**Exercise prompt:** Below are entries; count the lines among them that contain the word "height", and give only the count.

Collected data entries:
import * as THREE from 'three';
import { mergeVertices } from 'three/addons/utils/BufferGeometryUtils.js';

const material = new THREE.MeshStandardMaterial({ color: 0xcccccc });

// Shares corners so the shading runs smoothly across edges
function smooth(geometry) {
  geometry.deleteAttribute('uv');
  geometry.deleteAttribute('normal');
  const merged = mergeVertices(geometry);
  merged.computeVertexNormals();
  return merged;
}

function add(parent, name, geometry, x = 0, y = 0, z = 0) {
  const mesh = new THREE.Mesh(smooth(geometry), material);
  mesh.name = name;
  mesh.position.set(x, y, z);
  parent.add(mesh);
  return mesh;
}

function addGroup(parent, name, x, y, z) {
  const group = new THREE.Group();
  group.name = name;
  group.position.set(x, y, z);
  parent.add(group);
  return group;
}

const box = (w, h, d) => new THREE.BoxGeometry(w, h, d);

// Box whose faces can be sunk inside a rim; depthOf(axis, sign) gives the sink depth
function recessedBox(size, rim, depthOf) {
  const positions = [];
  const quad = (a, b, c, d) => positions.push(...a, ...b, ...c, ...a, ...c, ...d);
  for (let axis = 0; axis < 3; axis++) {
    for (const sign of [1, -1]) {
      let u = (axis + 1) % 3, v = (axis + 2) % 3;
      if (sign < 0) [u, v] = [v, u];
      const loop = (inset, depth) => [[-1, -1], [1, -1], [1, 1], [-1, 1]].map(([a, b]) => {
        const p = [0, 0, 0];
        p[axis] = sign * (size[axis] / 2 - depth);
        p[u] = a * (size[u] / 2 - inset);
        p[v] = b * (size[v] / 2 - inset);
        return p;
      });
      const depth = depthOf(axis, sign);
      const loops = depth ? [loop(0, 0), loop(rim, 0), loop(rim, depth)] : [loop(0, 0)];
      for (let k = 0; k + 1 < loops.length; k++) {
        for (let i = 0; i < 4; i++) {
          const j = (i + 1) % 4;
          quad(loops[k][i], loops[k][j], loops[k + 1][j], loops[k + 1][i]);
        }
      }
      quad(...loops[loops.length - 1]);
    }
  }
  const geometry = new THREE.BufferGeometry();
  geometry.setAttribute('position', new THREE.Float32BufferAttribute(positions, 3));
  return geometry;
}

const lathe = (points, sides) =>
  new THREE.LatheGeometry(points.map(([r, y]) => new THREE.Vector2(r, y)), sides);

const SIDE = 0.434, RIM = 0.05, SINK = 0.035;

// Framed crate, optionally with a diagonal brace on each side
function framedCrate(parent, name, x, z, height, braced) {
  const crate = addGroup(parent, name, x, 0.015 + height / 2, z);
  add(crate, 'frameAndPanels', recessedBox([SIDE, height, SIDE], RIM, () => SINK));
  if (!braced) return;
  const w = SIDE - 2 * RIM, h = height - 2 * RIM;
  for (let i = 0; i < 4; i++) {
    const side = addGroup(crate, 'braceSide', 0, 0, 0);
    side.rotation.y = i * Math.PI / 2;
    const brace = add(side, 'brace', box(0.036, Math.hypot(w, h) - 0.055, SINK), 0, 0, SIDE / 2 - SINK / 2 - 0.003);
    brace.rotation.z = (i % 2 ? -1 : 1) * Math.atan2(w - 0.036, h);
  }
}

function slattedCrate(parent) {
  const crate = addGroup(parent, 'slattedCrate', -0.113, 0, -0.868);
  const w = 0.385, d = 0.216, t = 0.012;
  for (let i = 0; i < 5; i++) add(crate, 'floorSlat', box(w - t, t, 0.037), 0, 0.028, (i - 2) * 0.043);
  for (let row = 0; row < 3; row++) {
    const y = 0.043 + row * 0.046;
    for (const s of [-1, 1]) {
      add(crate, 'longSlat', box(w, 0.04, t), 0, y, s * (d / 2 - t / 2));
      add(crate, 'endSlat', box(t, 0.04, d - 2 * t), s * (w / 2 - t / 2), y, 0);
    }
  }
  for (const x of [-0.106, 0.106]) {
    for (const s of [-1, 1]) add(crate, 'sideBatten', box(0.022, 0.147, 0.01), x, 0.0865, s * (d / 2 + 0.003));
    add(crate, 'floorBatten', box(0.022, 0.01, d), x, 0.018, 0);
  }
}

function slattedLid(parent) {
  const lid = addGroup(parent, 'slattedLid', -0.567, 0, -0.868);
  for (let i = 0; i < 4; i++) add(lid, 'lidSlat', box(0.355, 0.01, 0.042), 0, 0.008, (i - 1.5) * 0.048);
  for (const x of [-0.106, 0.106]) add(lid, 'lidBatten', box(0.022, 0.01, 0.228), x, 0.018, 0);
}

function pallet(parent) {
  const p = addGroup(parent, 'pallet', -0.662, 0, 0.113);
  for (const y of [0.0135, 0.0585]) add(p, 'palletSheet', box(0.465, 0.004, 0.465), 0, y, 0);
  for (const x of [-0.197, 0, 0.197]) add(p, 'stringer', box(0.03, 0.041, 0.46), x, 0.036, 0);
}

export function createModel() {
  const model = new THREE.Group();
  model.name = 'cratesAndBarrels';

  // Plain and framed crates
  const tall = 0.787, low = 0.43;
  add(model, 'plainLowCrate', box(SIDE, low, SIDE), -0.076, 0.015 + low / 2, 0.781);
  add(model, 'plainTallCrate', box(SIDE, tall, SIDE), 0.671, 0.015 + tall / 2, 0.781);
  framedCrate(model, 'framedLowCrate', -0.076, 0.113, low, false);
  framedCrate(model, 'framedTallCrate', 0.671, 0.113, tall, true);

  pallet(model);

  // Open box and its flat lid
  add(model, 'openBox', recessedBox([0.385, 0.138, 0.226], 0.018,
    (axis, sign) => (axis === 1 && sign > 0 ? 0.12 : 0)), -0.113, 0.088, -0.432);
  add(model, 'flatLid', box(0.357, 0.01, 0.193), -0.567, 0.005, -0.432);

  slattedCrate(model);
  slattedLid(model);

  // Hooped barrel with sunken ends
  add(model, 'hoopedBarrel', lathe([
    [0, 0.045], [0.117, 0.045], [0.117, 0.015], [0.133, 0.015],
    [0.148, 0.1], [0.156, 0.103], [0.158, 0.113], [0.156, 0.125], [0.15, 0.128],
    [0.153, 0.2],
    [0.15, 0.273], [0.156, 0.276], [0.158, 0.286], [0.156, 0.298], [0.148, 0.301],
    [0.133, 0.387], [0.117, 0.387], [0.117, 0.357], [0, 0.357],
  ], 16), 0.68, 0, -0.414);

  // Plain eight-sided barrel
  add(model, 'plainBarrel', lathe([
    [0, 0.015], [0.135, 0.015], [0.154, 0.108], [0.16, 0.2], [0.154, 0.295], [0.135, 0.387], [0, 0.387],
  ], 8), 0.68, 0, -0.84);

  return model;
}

**Completed exercise:** 4